-------- INPUT

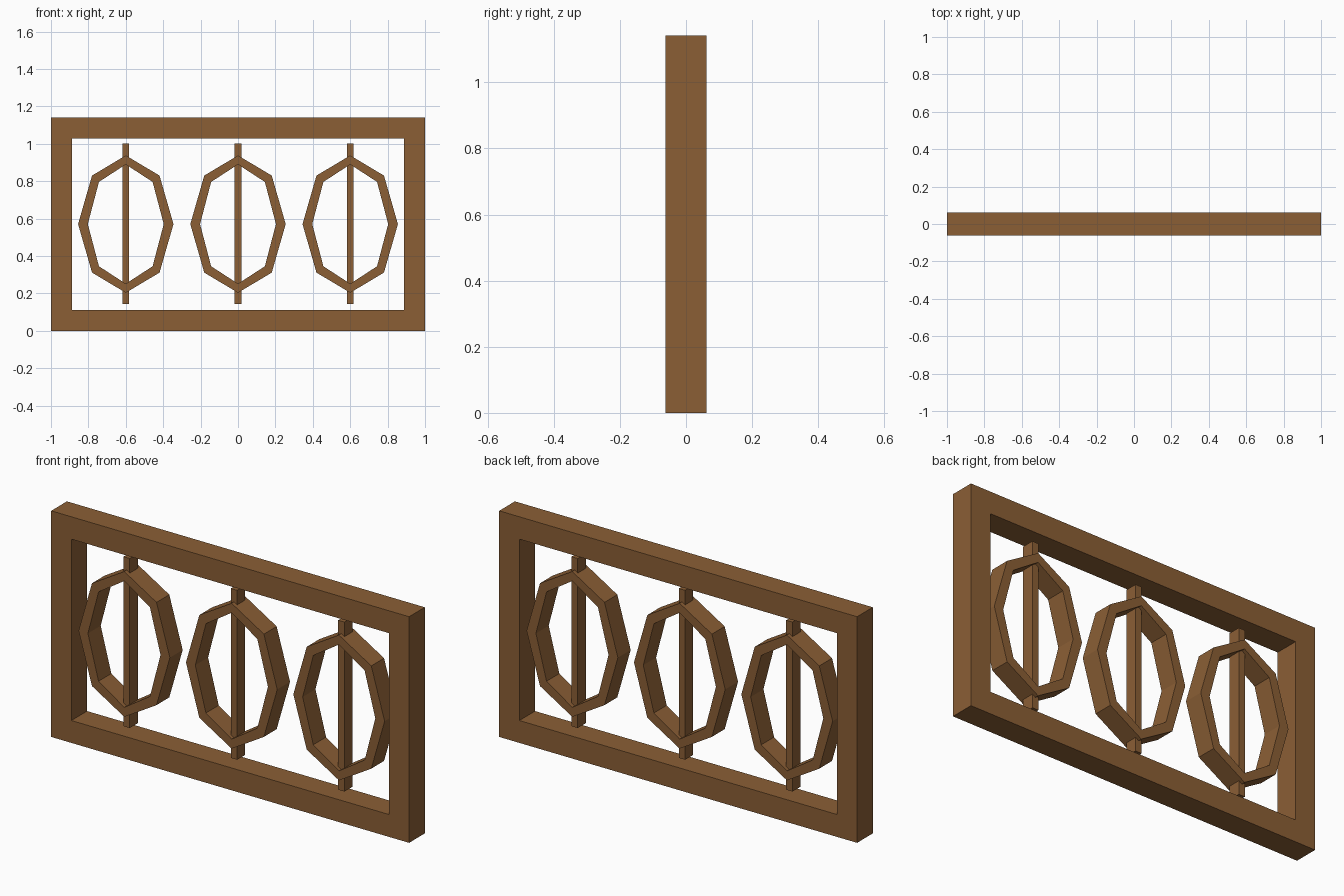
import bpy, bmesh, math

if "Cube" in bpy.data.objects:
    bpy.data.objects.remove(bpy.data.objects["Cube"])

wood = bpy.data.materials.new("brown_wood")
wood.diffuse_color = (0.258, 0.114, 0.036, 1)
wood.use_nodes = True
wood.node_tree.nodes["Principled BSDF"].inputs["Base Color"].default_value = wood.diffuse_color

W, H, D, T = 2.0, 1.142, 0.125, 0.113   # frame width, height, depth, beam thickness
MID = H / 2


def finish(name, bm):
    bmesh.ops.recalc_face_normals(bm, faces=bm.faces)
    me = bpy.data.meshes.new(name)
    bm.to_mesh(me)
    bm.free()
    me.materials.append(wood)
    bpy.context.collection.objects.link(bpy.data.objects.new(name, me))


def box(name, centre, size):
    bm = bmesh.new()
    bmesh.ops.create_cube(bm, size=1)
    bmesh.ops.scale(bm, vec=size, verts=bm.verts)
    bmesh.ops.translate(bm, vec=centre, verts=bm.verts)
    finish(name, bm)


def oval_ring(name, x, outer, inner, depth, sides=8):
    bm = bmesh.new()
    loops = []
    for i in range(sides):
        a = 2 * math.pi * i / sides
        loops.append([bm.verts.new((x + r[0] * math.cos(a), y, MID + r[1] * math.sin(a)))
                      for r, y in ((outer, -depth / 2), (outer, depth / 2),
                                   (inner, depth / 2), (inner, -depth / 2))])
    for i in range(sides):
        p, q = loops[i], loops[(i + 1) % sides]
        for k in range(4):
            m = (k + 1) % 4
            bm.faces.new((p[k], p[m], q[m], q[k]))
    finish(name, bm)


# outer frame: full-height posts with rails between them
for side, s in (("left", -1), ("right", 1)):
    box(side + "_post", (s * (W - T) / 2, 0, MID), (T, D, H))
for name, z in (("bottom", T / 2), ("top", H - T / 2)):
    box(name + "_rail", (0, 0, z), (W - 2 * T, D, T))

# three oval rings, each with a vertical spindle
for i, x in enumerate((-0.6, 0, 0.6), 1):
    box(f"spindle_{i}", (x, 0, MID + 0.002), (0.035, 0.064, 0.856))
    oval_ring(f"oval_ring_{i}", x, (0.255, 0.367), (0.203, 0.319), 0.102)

----------------

_INSTRUCTIONS FOR THE TASK_
Exactly as written, restate the listing above with its pictures omitted.

_EXPECTED ANSWER_
import bpy, bmesh, math

if "Cube" in bpy.data.objects:
    bpy.data.objects.remove(bpy.data.objects["Cube"])

wood = bpy.data.materials.new("brown_wood")
wood.diffuse_color = (0.258, 0.114, 0.036, 1)
wood.use_nodes = True
wood.node_tree.nodes["Principled BSDF"].inputs["Base Color"].default_value = wood.diffuse_color

W, H, D, T = 2.0, 1.142, 0.125, 0.113   # frame width, height, depth, beam thickness
MID = H / 2


def finish(name, bm):
    bmesh.ops.recalc_face_normals(bm, faces=bm.faces)
    me = bpy.data.meshes.new(name)
    bm.to_mesh(me)
    bm.free()
    me.materials.append(wood)
    bpy.context.collection.objects.link(bpy.data.objects.new(name, me))


def box(name, centre, size):
    bm = bmesh.new()
    bmesh.ops.create_cube(bm, size=1)
    bmesh.ops.scale(bm, vec=size, verts=bm.verts)
    bmesh.ops.translate(bm, vec=centre, verts=bm.verts)
    finish(name, bm)


def oval_ring(name, x, outer, inner, depth, sides=8):
    bm = bmesh.new()
    loops = []
    for i in range(sides):
        a = 2 * math.pi * i / sides
        loops.append([bm.verts.new((x + r[0] * math.cos(a), y, MID + r[1] * math.sin(a)))
                      for r, y in ((outer, -depth / 2), (outer, depth / 2),
                                   (inner, depth / 2), (inner, -depth / 2))])
    for i in range(sides):
        p, q = loops[i], loops[(i + 1) % sides]
        for k in range(4):
            m = (k + 1) % 4
            bm.faces.new((p[k], p[m], q[m], q[k]))
    finish(name, bm)


# outer frame: full-height posts with rails between them
for side, s in (("left", -1), ("right", 1)):
    box(side + "_post", (s * (W - T) / 2, 0, MID), (T, D, H))
for name, z in (("bottom", T / 2), ("top", H - T / 2)):
    box(name + "_rail", (0, 0, z), (W - 2 * T, D, T))

# three oval rings, each with a vertical spindle
for i, x in enumerate((-0.6, 0, 0.6), 1):
    box(f"spindle_{i}", (x, 0, MID + 0.002), (0.035, 0.064, 0.856))
    oval_ring(f"oval_ring_{i}", x, (0.255, 0.367), (0.203, 0.319), 0.102)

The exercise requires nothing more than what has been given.